*Data in this exercise*
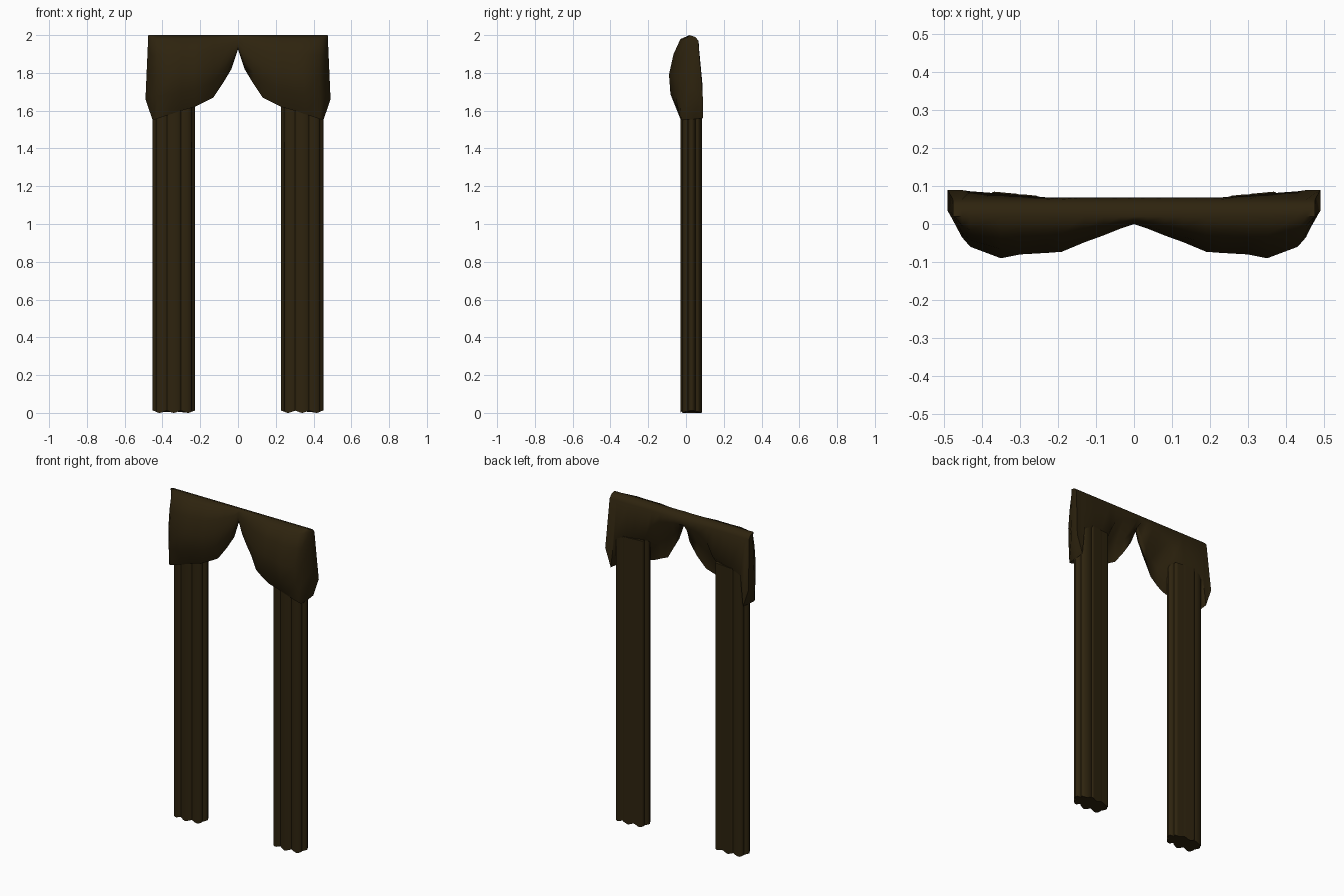
import bpy, bmesh, math

if "Cube" in bpy.data.objects:
    bpy.data.objects.remove(bpy.data.objects["Cube"])

mat = bpy.data.materials.new("dark brown cloth")
mat.diffuse_color = (0.027, 0.017, 0.0045, 1)
mat.use_nodes = True
mat.node_tree.nodes["Principled BSDF"].inputs["Base Color"].default_value = mat.diffuse_color


def finish(bm, name, angle):
    bmesh.ops.recalc_face_normals(bm, faces=bm.faces)
    me = bpy.data.meshes.new(name)
    bm.to_mesh(me)
    bm.free()
    ob = bpy.data.objects.new(name, me)
    bpy.context.collection.objects.link(ob)
    me.materials.append(mat)
    bpy.ops.object.select_all(action='DESELECT')
    ob.select_set(True)
    bpy.context.view_layer.objects.active = ob
    bpy.ops.object.shade_smooth_by_angle(angle=math.radians(angle))
    return ob


def loft(bm, rings):
    vs = [[bm.verts.new(p) for p in r] for r in rings]
    n = len(vs[0])
    for a, b in zip(vs, vs[1:]):
        for i in range(n):
            j = (i + 1) % n
            bm.faces.new((a[i], a[j], b[j], b[i]))
    bm.faces.new(vs[0])
    bm.faces.new(vs[-1])


# valance: x, bottom z, bottom y, front y, back lower y, back lower z, inner y
STATIONS = [
    (0.000, 1.925, 0.010, 0.000, 0.070, 1.94, 0.035),
    (0.035, 1.820, 0.015, -0.012, 0.070, 1.94, 0.025),
    (0.080, 1.745, 0.010, -0.030, 0.070, 1.93, 0.010),
    (0.130, 1.670, -0.010, -0.048, 0.070, 1.92, -0.010),
    (0.190, 1.640, -0.025, -0.073, 0.070, 1.88, -0.020),
    (0.230, 1.620, -0.030, -0.076, 0.070, 1.80, -0.010),
    (0.300, 1.600, -0.030, -0.080, 0.076, 1.78, 0.000),
    (0.350, 1.583, -0.030, -0.090, 0.080, 1.77, 0.010),
    (0.430, 1.557, -0.030, -0.060, 0.086, 1.75, 0.020),
    (0.452, 1.550, -0.025, -0.035, 0.089, 1.56, 0.040),
    (0.490, 1.660, 0.035, 0.030, 0.089, 1.67, 0.070),
]


def valance_ring(s, side):
    x, zb, yb, yf, ybk, zbk, yin = s
    h = 2.0 - zb
    depth = 0.02 - yf
    loop = [(yb, zb), (yf + depth * 0.07, zb + h * 0.25), (yf, zb + h * 0.5),
            (yf + depth * 0.22, zb + h * 0.76), (yf + depth * 0.55, zb + h * 0.95),
            (0.02, 2.0), (0.05, 1.99), (0.065, 1.97), (ybk, zbk),
            (yin, zb + (zbk - zb) * 0.45)]
    # outer edge leans in slightly towards the top
    return [(side * (x - (0.015 * max(0, z - 1.66) / 0.34 if x > 0.48 else 0)), y, z)
            for y, z in loop]


bm = bmesh.new()
loft(bm, [valance_ring(s, -1) for s in reversed(STATIONS)]
     + [valance_ring(s, 1) for s in STATIONS[1:]])
finish(bm, "swag_valance", 70)


# hanging panels: flattened oval bundle with eight rounded folds
def panel_outline(n=96):
    pts = []
    for i in range(n):
        a = 2 * math.pi * i / n
        c, s = math.cos(a), math.sin(a)
        r = (abs(c) ** 2.4 + abs(s) ** 2.4) ** (-1 / 2.4)
        r *= 1 - 0.16 * (1 - abs(math.cos(4 * a)) ** 0.7)
        x, y = 0.34 + 0.112 * r * c, 0.03 + 0.06 * r * s
        # the back leans so that it stays behind the valance
        pts.append((x, min(y, 0.072 + 0.017 * (x - 0.23) / 0.18)))
    return pts


for side, name in ((-1, "left_curtain_panel"), (1, "right_curtain_panel")):
    bm = bmesh.new()
    out = panel_outline()
    hem = [(side * x, y, 0.006 + 0.006 * math.cos((x - 0.228) / 0.224 * 6 * math.pi))
           for x, y in out]
    top = [(side * x, y, 1.77) for x, y in out]
    loft(bm, [hem, top])
    finish(bm, name, 40)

*Action item*
From the records above, return each line where "name" occurs.

*Answer*
def finish(bm, name, angle):
    me = bpy.data.meshes.new(name)
    ob = bpy.data.objects.new(name, me)
for side, name in ((-1, "left_curtain_panel"), (1, "right_curtain_panel")):
    finish(bm, name, 40)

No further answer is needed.